What would it mean for us to take seriously and collectively as a Religious Society a call to finish the work of abolition, hand in hand and side by side with those affected and their loved ones? What would it mean for us to stand fully with the calls to abolish the police and fully fund community needs instead? What would it mean to reckon with our past complicity with harm and fully dedicate ourselves to the creation of a liberating Quaker faith that commits to build the revolutionary and healing faith we long to see come to fruition? What would it look like to finally and fully abolish slavery?A Quaker Call to Abolition and Creation by Lucy Duncan, Friends Journal, April 1, 2021
Where do religious socialists fit into that struggle?
Every religion teaches the power of redemption. In every faith, there are stories about human beings redeeming and being redeemed. Siddhartha Gautama renounces his status as a prince to live and die as an ascetic, and in doing so, escapes from the cycle of life and death entirely. The Abrahamic religions call on their adherents to answer for their misdeeds by doing virtuous acts and asking forgiveness from God. Universally, our faiths extol the importance of understanding that our actions in this life define us and carry us on over to the next, and that no person is ever beyond redemption for their vilest act.
We can take advantage of skills that we cultivate within our faith spaces—such as mindfulness, active listening and servant leadership—to build multi-faith, multi-tendency, and multi-generational coalitions for systemic change. Relationship-building is a foundational step in birthing a revolutionary culture, and abolitionist culture is no different.

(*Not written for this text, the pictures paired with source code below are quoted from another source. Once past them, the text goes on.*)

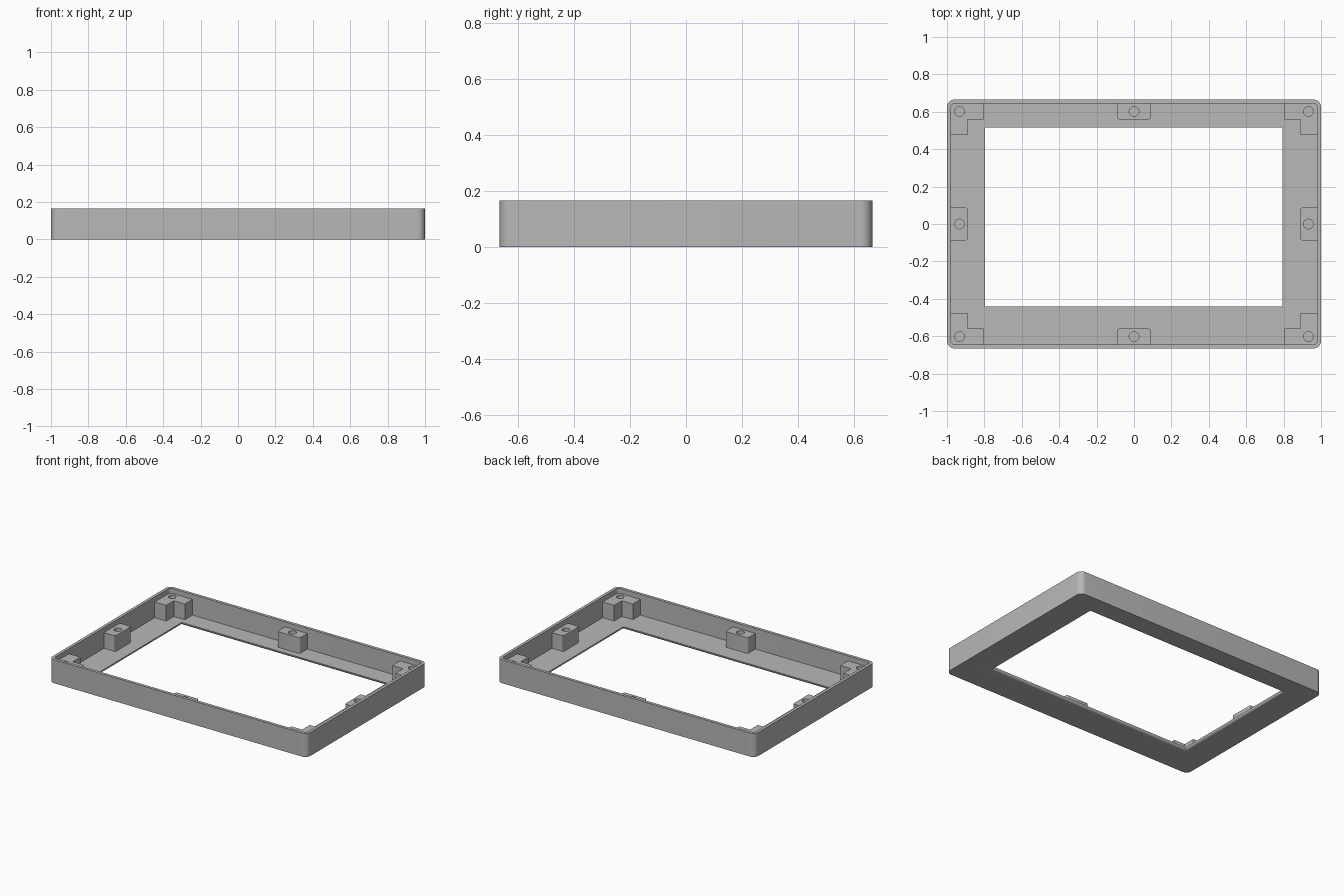
import bpy, bmesh
from math import sin, cos, pi

cube = bpy.data.objects.get("Cube")
if cube:
    bpy.data.objects.remove(cube)

LENGTH, WIDTH, HEIGHT = 1.0, 0.665, 0.165   # half length, half width, full height
WALL, FLOOR, BOSS_TOP = 0.021, 0.02, 0.13
HOLE_RADIUS, HOLE_BOTTOM = 0.026, 0.035

grey = bpy.data.materials.new("grey_plastic")
grey.use_nodes = True
colour = (0.48, 0.48, 0.48, 1)
grey.diffuse_color = colour
grey.node_tree.nodes["Principled BSDF"].inputs["Base Color"].default_value = colour


def rounded_rect(x0, x1, y0, y1, radius, steps=8):
    """Counter-clockwise outline; a zero radius gives stacked corner points."""
    points = []
    corners = [(x1, y1, -1, -1), (x0, y1, 1, -1), (x0, y0, 1, 1), (x1, y0, -1, 1)]
    for i, (x, y, sx, sy) in enumerate(corners):
        for k in range(steps + 1):
            a = (i + k / steps) * pi / 2
            points.append((x + radius * (sx + cos(a)), y + radius * (sy + sin(a))))
    return points


def finish(bm, name):
    bmesh.ops.recalc_face_normals(bm, faces=bm.faces)
    mesh = bpy.data.meshes.new(name)
    bm.to_mesh(mesh)
    bm.free()
    mesh.materials.append(grey)
    obj = bpy.data.objects.new(name, mesh)
    bpy.context.collection.objects.link(obj)
    bpy.ops.object.select_all(action="DESELECT")
    obj.select_set(True)
    bpy.context.view_layer.objects.active = obj
    bpy.ops.object.shade_smooth_by_angle(angle=pi / 6)
    return obj


def ring(bm, points, z):
    return [bm.verts.new((x, y, z)) for x, y in points]


def bridge(bm, a, b):
    for i in range(len(a)):
        j = (i + 1) % len(a)
        bm.faces.new((a[i], a[j], b[j], b[i]))


# Frame: one closed section swept through nested outlines
def outer(inset, radius):
    return rounded_rect(-LENGTH + inset, LENGTH - inset,
                        -WIDTH + inset, WIDTH - inset, radius)


def opening(grow):
    return rounded_rect(-0.797 - grow, 0.793 + grow, -0.44 - grow, 0.515 + grow, 0)


bm = bmesh.new()
rings = [ring(bm, outer(0, 0.04), 0),
         ring(bm, outer(0, 0.04), HEIGHT),
         ring(bm, outer(WALL, 0.02), HEIGHT),
         ring(bm, outer(WALL, 0.02), FLOOR),
         ring(bm, opening(0), FLOOR)]
# Rounded underside of the opening
FILLET = 0.019
for k in range(6):
    a = k / 5 * pi / 2
    rings.append(ring(bm, opening(FILLET * (1 - cos(a))), FILLET * (1 - sin(a))))
for i, r in enumerate(rings):
    bridge(bm, r, rings[(i + 1) % len(rings)])
bmesh.ops.remove_doubles(bm, verts=bm.verts, dist=0.0001)
finish(bm, "bezel_frame")


# Screw bosses: extruded outline with a blind round hole
def boss(name, outline, cx, cy):
    bm = bmesh.new()
    circle = [(cx + HOLE_RADIUS * cos(k * pi / 12), cy + HOLE_RADIUS * sin(k * pi / 12))
              for k in range(24)]
    edges = []
    for points, low in ((outline, FLOOR - 0.002), (circle, HOLE_BOTTOM)):
        top, bottom = ring(bm, points, BOSS_TOP), ring(bm, points, low)
        bridge(bm, top, bottom)
        bm.faces.new(bottom)
        edges += [bm.edges.get((top[i - 1], top[i])) for i in range(len(top))]
    bmesh.ops.triangle_fill(bm, edges=edges, use_beauty=True, normal=(0, 0, 1))
    finish(bm, name)


HOLE_X, HOLE_Y = 0.932, 0.602
for sx, side in ((1, "left"), (-1, "right")):
    # Middle boss on each short wall
    x0, x1 = sorted((sx * 0.89, sx * 0.99))
    boss(side + "_boss", rounded_rect(x0, x1, -0.087, 0.087, 0.008, 3), sx * HOLE_X, 0)
    # L-shaped corner bosses
    for sy, end in ((1, "back"), (-1, "front")):
        shape = [(0.985, 0.65), (0.805, 0.65), (0.805, 0.56),
                 (0.89, 0.56), (0.89, 0.475), (0.985, 0.475)]
        boss(end + "_" + side + "_corner_boss", [(sx * x, sy * y) for x, y in shape],
             sx * HOLE_X, sy * HOLE_Y)

# Middle boss on each long wall
for sy, end in ((1, "back"), (-1, "front")):
    y0, y1 = sorted((sy * 0.56, sy * 0.655))
    boss(end + "_boss", rounded_rect(-0.087, 0.087, y0, y1, 0.008, 3), 0, sy * HOLE_Y)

As religious socialists, we have the potential—and therefore the responsibility—to nourish the culture that connects us within and without prison walls.
One example of religiously informed abolitionist organizing is Abolition Apostles, a national jail and prison ministry based in New Orleans. Serving thousands of incarcerated people across the country, Abolition Apostles connects them with pen pals, material support, and advocacy for their parole and re-entry.
We cannot claim to live in a moral society until we have achieved the permanent abolition of the prison-industrial complex. The words echo in religious and socialist texts: Hebrews 13.3: Remember those who are in prison as though you were in prison with them; the Dhammapada: Whoever, being pure, forbears with punishment, bondage, and abuse, having the strength of endurance, having an army of strengths, that one I say is a brahmin; Eugene Debs: While there is a lower class, I am in it, while there is a criminal element, I am of it, and while there is a soul in prison, I am not free.WHILE THERE IS A SOUL IN PRISON: REMEMBERING ATTICA, COMMITTING TO ABOLITION by Ty Kiatathikom, religioussocialism.org
From October through December 2021, I led a course for Friends from Multnomah Friends Meeting and West Hills Friends Church (both in Portland, OR) based on the Mennonite Church, USA curriculum about police abolition. https://www.mennoniteusa.org/abolition-curriculum-intro/
This Portland Quaker gathering was sponsored by Multnomah’s Peace and Social Concerns Committee and Friends for Racial Justice.
After spending nine weeks exploring these issues and obtaining feedback from course participants, I feel led to widen the discussion to a broader community. I am hoping that additional Friends will join me for an exploration of this topic – and that Friends will forward this opportunity to friends who are not Quakers who may be interested.
Below is the course announcement. Unfortunately, the timing of the course (6:30 – 8:30 pm PST) only works for West Coast, or possibly Mountain Time people.
Please get in touch if you have questions, suggestions, or are interested in participating.
Kepper Petzing (they)